Billion-Dollar Marine Industry Raises Area's Economic Tide

On the Intracoastal Waterway, the annual Fort Lauderdale International Boat Show’s 1,500 exhibitors and 105,000 international visitors contributed $857 million to the state’s overall economy including

$100 million a day in the five days of the show, from hotel rooms and restaurants to transportation and the sale of yachts. Then there’s ongoing service and sales, including the purchase of pleasure craft by people relocating to South Florida.

The boat show and its spin-offs are just part of a $11.5-billion industry that employs some 136,000 people across the region, from tradesmen and crew to accountants to lawyers to bankers. South Florida represents about one-third of the nation’s $37-billion boating industry.

The industry’s impact encouraged boat show owner Informa Exhibitions to locate its Southeast U.S. operations in Fort Lauderdale, says Ken McAvoy, executive vice president of corporate development at Informa.

This water-borne industry includes the burgeoning marine repair and refurbishment segment, based prominently along Fort Lauderdale’s “Marina Mile,” that lures vessels from around the globe for service, refurbishment and upgrades.

The marine industry also thrives well beyond the reaches of the Atlantic Ocean and Intracoastal Waterway. Fresh water lakes, canals, the aquifers that provide residents’ drinking water and the Everglades “River of Grass” feed a robust fishing and pleasure boating category.

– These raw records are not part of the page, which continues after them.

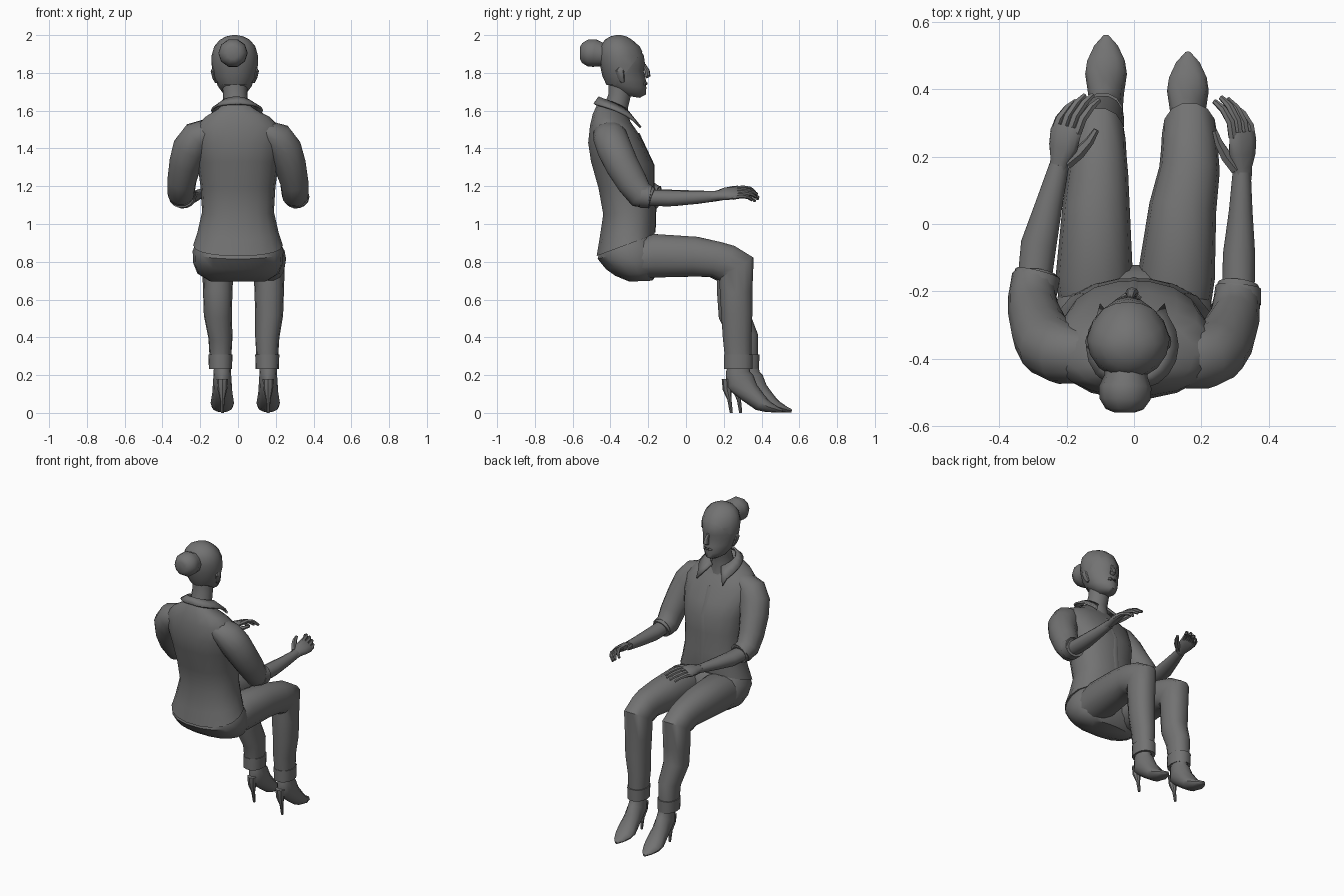
import bpy, bmesh, math
from mathutils import Vector, Matrix

GREY = bpy.data.materials.new("dark_grey")
GREY.diffuse_color = (.17, .17, .17, 1)


def finish(name, bm, angle=40):
    bmesh.ops.recalc_face_normals(bm, faces=bm.faces)
    me = bpy.data.meshes.new(name)
    bm.to_mesh(me)
    bm.free()
    me.materials.append(GREY)
    ob = bpy.data.objects.new(name, me)
    bpy.context.collection.objects.link(ob)
    bpy.ops.object.select_all(action='DESELECT')
    ob.select_set(True)
    bpy.context.view_layer.objects.active = ob
    bpy.ops.object.shade_smooth_by_angle(angle=math.radians(angle))
    return ob


def loft(bm, rings, n=14, p=1.0, egg=0.0):
    """Skin elliptical rings (x, y, z, a, b[, pitch]); without pitch they follow the path."""
    cs = [Vector(r[:3]) for r in rings]
    loops = []
    for i, r in enumerate(rings):
        if len(r) > 5:
            s, u = Vector((1, 0, 0)), Vector((0, math.cos(r[5]), math.sin(r[5])))
        else:
            t = Vector()
            if i > 0:
                t += (cs[i] - cs[i - 1]).normalized()
            if i < len(cs) - 1:
                t += (cs[i + 1] - cs[i]).normalized()
            t.normalize()
            s = (Vector((1, 0, 0)) - t * t.x).normalized()
            u = s.cross(t)
        loop = []
        for k in range(n):
            w = 2 * math.pi * k / n
            c, d = math.cos(w), math.sin(w)
            c2 = math.copysign(abs(c) ** p, c) * (1 - egg * max(d, 0))
            d2 = math.copysign(abs(d) ** p, d)
            loop.append(bm.verts.new(cs[i] + s * (r[3] * c2) + u * (r[4] * d2)))
        loops.append(loop)
    for A, B in zip(loops, loops[1:]):
        for k in range(n):
            bm.faces.new((A[k], A[(k + 1) % n], B[(k + 1) % n], B[k]))
    bm.faces.new(loops[0])
    bm.faces.new(loops[-1])


def part(name, rings, n=14, p=1.0, egg=0.0, angle=40):
    bm = bmesh.new()
    loft(bm, rings, n, p, egg)
    return finish(name, bm, angle)


def slab(x, yb, zb, yf, zf, a):
    """Ring given by its back and front points in side view."""
    return (x, (yb + yf) / 2, (zb + zf) / 2, a,
            math.hypot(yf - yb, zf - zb) / 2, math.atan2(zf - zb, yf - yb))


# shirt body
part("shirt", [slab(0, -.475, .83, -.165, .945, .237),
               slab(0, -.46, .92, -.16, .99, .215),
               slab(0, -.44, 1.05, -.16, 1.08, .19),
               slab(0, -.465, 1.19, -.17, 1.20, .198),
               slab(0, -.505, 1.33, -.168, 1.31, .215),
               slab(0, -.52, 1.43, -.205, 1.39, .235),
               slab(0, -.51, 1.52, -.25, 1.48, .235),
               slab(-.003, -.495, 1.583, -.285, 1.53, .18),
               slab(-.008, -.475, 1.625, -.305, 1.56, .11),
               slab(-.01, -.46, 1.65, -.315, 1.585, .075)], n=18, p=.88)
part("shirt_placket", [(0, -.252, 1.48, .018, .006), (0, -.172, 1.31, .018, .006),
                       (0, -.172, 1.2, .018, .006), (0, -.163, 1.08, .018, .006),
                       (0, -.167, .955, .018, .006)], n=4)

# folded collar, open at the front
bm = bmesh.new()
rows = []
N = 16
for i in range(N + 1):
    f = abs(2 * i / N - 1)                      # 0 at the back, 1 at the front tips
    w = math.radians(-90 + (2 * i / N - 1) * 155)
    c, d = math.cos(w), math.sin(w)
    r = .105 + .05 * f
    inner = bm.verts.new((-.01 + .078 * c, -.38 + .078 * d, 1.672 - .075 * f ** 1.5))
    tip = .03 * math.copysign(1, c) if f > .9 else 0
    outer = bm.verts.new((-.005 + r * c + tip, -.38 + r * d, 1.635 - .125 * f ** 2.6))
    rows.append((inner, outer))
for (a, b), (c, d) in zip(rows, rows[1:]):
    bm.faces.new((a, c, d, b))
collar = finish("collar", bm)
solid = collar.modifiers.new("thickness", 'SOLIDIFY')
solid.thickness, solid.offset = .012, 0

# trousers: seat, then one bent leg tube per side
part("trouser_seat", [slab(0, -.46, .85, -.17, .94, .225),
                      slab(0, -.47, .815, -.14, .90, .24),
                      slab(0, -.425, .76, -.12, .83, .238),
                      slab(0, -.375, .725, -.13, .75, .215),
                      slab(0, -.30, .695, -.18, .70, .15)], n=18, p=.85)

# per leg: hip x, knee x, ankle x, knee y shift, ankle y, foot x
for tag, hx, kx, ax, ky, ay, fx in (("left", -.118, -.107, -.093, -.012, .312, -.083),
                                    ("right", .125, .165, .155, .003, .277, .16)):
    mx = (hx + kx) / 2
    part(tag + "_trouser_leg", [
        (hx, -.33, .80, .09, .085), (hx, -.16, .832, .115, .118),
        (mx, .05, .827, .1, .108), (kx, .16 + ky, .812, .09, .097),
        (kx, .215 + ky, .792, .085, .102), (kx, .265 + ky, .767, .082, .108),
        (kx, .262 + ky, .64, .078, .088), (kx, .266 + ky, .52, .074, .084),
        (ax, ay - .006, .40, .064, .078), (ax, ay, .27, .056, .07)], p=.9, angle=35)
    part(tag + "_trouser_cuff", [(ax, ay, .308, .056, .068), (ax, ay, .308, .064, .078),
                                 (ax, ay, .232, .061, .077), (ax, ay, .232, .045, .055)],
         p=.9, angle=30)
    # high-heeled shoe
    o = .05 if tag == "left" else 0
    bm = bmesh.new()
    loft(bm, [(fx, .28 + o, .26, .044, .055), (fx, .275 + o, .215, .046, .064),
              (fx, .283 + o, .168, .049, .08), (fx, .335 + o, .108, .053, .057),
              (fx, .395 + o, .052, .062, .044), (fx, .435 + o, .032, .056, .03),
              (fx, .48 + o, .018, .035, .016), (fx, .51 + o, .01, .008, .008)], n=12)
    loft(bm, [(fx, .215 + o, .18, .03, .026), (fx, .218 + o, .125, .026, .024),
              (fx, .23 + o, .07, .012, .011), (fx, .24 + o, 0, .008, .008)], n=8)
    finish(tag + "_shoe", bm)


def hand(name, wrist, yaw, roll, side):
    """Palm, four curled fingers and a thumb; the thumb lies on +x for side = 1."""
    bm = bmesh.new()
    loft(bm, [(0, -.03, 0, .027, .024), (0, .01, 0, .03, .023), (.002, .05, .002, .045, .024),
              (0, .095, .002, .048, .019), (0, .115, 0, .043, .013)], n=10, p=.85)
    for i, L in enumerate((.105, .12, .118, .1)):
        x, y = .035 - .0235 * i, .10 - .005 * i
        loft(bm, [(x, y, 0, .0135, .014), (x + .006, y + L * .45, -.003, .0135, .013),
                  (x + .018, y + L * .8, -.024, .012, .011),
                  (x + .028, y + L, -.055, .008, .008)], n=6)
    loft(bm, [(.02, .005, -.005, .02, .018), (.05, .045, -.014, .019, .016),
              (.072, .085, -.02, .014, .013), (.084, .122, -.024, .009, .008)], n=6)
    m = (Matrix.Translation(wrist) @ Matrix.Rotation(math.radians(yaw), 4, 'Z')
         @ Matrix.Rotation(math.radians(8), 4, 'X')
         @ Matrix.Rotation(math.radians(roll), 4, 'Y') @ Matrix.Diagonal((side, 1, 1, 1)))
    bmesh.ops.transform(bm, matrix=m, verts=bm.verts)
    finish(name, bm, 50)


# arms: sleeve, rolled cuff, forearm
part("left_sleeve", [(-.08, -.40, 1.52, .03, .05), (-.15, -.395, 1.497, .063, .08),
                     (-.21, -.385, 1.46, .092, .092), (-.25, -.362, 1.40, .098, .094),
                     (-.277, -.325, 1.325, .087, .09), (-.297, -.265, 1.23, .077, .083),
                     (-.302, -.215, 1.163, .072, .075), (-.298, -.15, 1.14, .064, .056)])
part("right_sleeve", [(.08, -.41, 1.515, .03, .05), (.15, -.41, 1.49, .06, .08),
                      (.205, -.40, 1.455, .088, .092), (.245, -.377, 1.395, .094, .094),
                      (.274, -.34, 1.315, .086, .09), (.298, -.285, 1.22, .075, .083),
                      (.303, -.24, 1.155, .071, .075), (.31, -.18, 1.135, .062, .056)])
for tag, x, y, dx in (("left", -.298, -.195, .012), ("right", .306, -.235, .004)):
    part(tag + "_sleeve_cuff", [(x, y, 1.15, .064, .056), (x, y, 1.15, .071, .066),
                                (x + dx, y + .048, 1.142, .068, .061),
                                (x + dx, y + .048, 1.142, .05, .045)], angle=30)
part("left_forearm", [(-.297, -.18, 1.14, .05, .045), (-.283, -.06, 1.138, .053, .044),
                      (-.252, .06, 1.142, .04, .036), (-.222, .175, 1.148, .029, .026)])
part("right_forearm", [(.31, -.21, 1.14, .048, .045), (.312, -.09, 1.135, .048, .043),
                       (.317, .04, 1.14, .035, .036), (.32, .155, 1.148, .027, .028)])
hand("left_hand", (-.222, .18, 1.15), -12, -18, 1)
hand("right_hand", (.322, .16, 1.15), 0, 35, -1)

# neck and head
part("neck", [(-.012, -.375, 1.53, .08, .085), (-.013, -.37, 1.62, .067, .064),
              (-.015, -.352, 1.68, .064, .06), (-.017, -.345, 1.75, .066, .066)])
HX = -.017
part("head", [slab(HX, -.35, 1.685, -.245, 1.668, .035), slab(HX, -.375, 1.705, -.213, 1.685, .064),
              slab(HX, -.415, 1.74, -.21, 1.72, .09), slab(HX, -.43, 1.775, -.213, 1.765, .103),
              slab(HX, -.44, 1.81, -.224, 1.81, .113), slab(HX, -.45, 1.84, -.216, 1.84, .117),
              slab(HX, -.455, 1.89, -.223, 1.89, .118), slab(HX, -.445, 1.94, -.25, 1.94, .103),
              slab(HX, -.41, 1.975, -.295, 1.975, .06)], n=16, egg=.2, angle=50)

# pinned-up hair: cap over the skull cut along the hairline, plus bun
bm = bmesh.new()
loft(bm, [slab(HX, -.42, 1.735, -.21, 1.735, .09), slab(HX, -.442, 1.78, -.21, 1.77, .112),
          slab(HX, -.455, 1.84, -.212, 1.84, .122), slab(HX, -.463, 1.89, -.22, 1.89, .123),
          slab(HX, -.455, 1.94, -.245, 1.94, .109), slab(HX, -.43, 1.975, -.285, 1.975, .08),
          slab(HX, -.40, 1.993, -.315, 1.993, .045), slab(HX, -.37, 2.0, -.345, 2.0, .012)],
     n=16, egg=.17)
bmesh.ops.bisect_plane(bm, geom=bm.verts[:] + bm.edges[:] + bm.faces[:],
                       plane_co=(0, -.24, 1.90), plane_no=(0, -.78, .62), clear_inner=True)
finish("hair_cap", bm, 50)
part("hair_bun", [(-.022, -.40, 1.89, .07, .07), (-.024, -.45, 1.897, .064, .066),
                  (-.026, -.485, 1.905, .078, .077), (-.027, -.52, 1.905, .076, .074),
                  (-.028, -.55, 1.905, .056, .055), (-.028, -.56, 1.905, .03, .035)], n=10)

# facial details
part("nose", [(-.012, -.222, 1.845, .009, .008), (-.008, -.206, 1.81, .014, .014),
              (-.006, -.204, 1.788, .02, .017), (-.006, -.215, 1.777, .013, .01)], n=8)
part("lips", [(-.04, -.222, 1.742, .006, .006), (-.022, -.213, 1.744, .01, .011),
              (.004, -.213, 1.744, .01, .011), (.02, -.222, 1.742, .006, .006)], n=6)
for tag, s in (("left", -1), ("right", 1)):
    part(tag + "_ear", [(HX + s * .106, -.345, 1.825, .012, .014),
                        (HX + s * .115, -.35, 1.808, .013, .024),
                        (HX + s * .108, -.343, 1.775, .011, .018),
                        (HX + s * .098, -.335, 1.75, .008, .01)], n=8)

Realizing the importance of a healthy ocean to this multibillion dollar sector, area universities and business leaders in 2017 launched the Marine Research Hub. Oceanography programs from Nova Southeastern University, Florida Atlantic University, Florida International University and the University of Miami now share their research, whether it’s grafting coral, using shark skin to stop the spread of MRSA or exploring how deep-water sponges can fight pancreatic cancer. The goal is to help commercialize and monetize their research and create more marine and science jobs.

The industry also is a significant global marketplace. The Broward County Foreign Trade Zone Board and Fort Lauderdale’s FTZ No. 241 in 2016 collaborated to create a 13-site foreign trade subzone in Fort Lauderdale dedicated to the recreational boating industry. This designation allows marinas, marine supply stores and boatyards to defer, reduce or eliminate duties on foreign products and shields them from duties by U.S. Customs and Border Protection.

“We’re the pier of North America, connecting our marine industry to the Bahamas, Latin America and Europe,” says Philip Purcell, CEO of the Marine Industries Association of South Florida. “The boating industry is the subconscious backdrop to people who say, ‘I want to live here.’”

“Salty Jobs” Spotlights Marine Careers
As the director of development for the Marine Industries Association of South Florida, Sean Smith would visit area high schools and ask students what they knew about jobs in the marine industry. He mostly got blank stares. Surprised, Smith, 30, set about changing that reaction.

After all, starting salaries of welders, diesel mechanics, painters, electricians and other marine tradesmen outpace those of many graduates from four-year schools, and wages are about 28% higher than the state average.

Realizing that millennials like him were drawn to video, Smith decided to try to capture their attention and imaginations. And “Salty Jobs” was born. It’s similar to “Dirty Jobs," Mike Rowe’s show that explores jobs few know about outside the respective industries.

Today, Smith and his team produce short videos profiling careers and daily lives of marine industry tradesmen. What once were blank stares from kids who stigmatized the marine trades now are eyes open to possibilities. “Suddenly you start to paint a career path they can visualize.”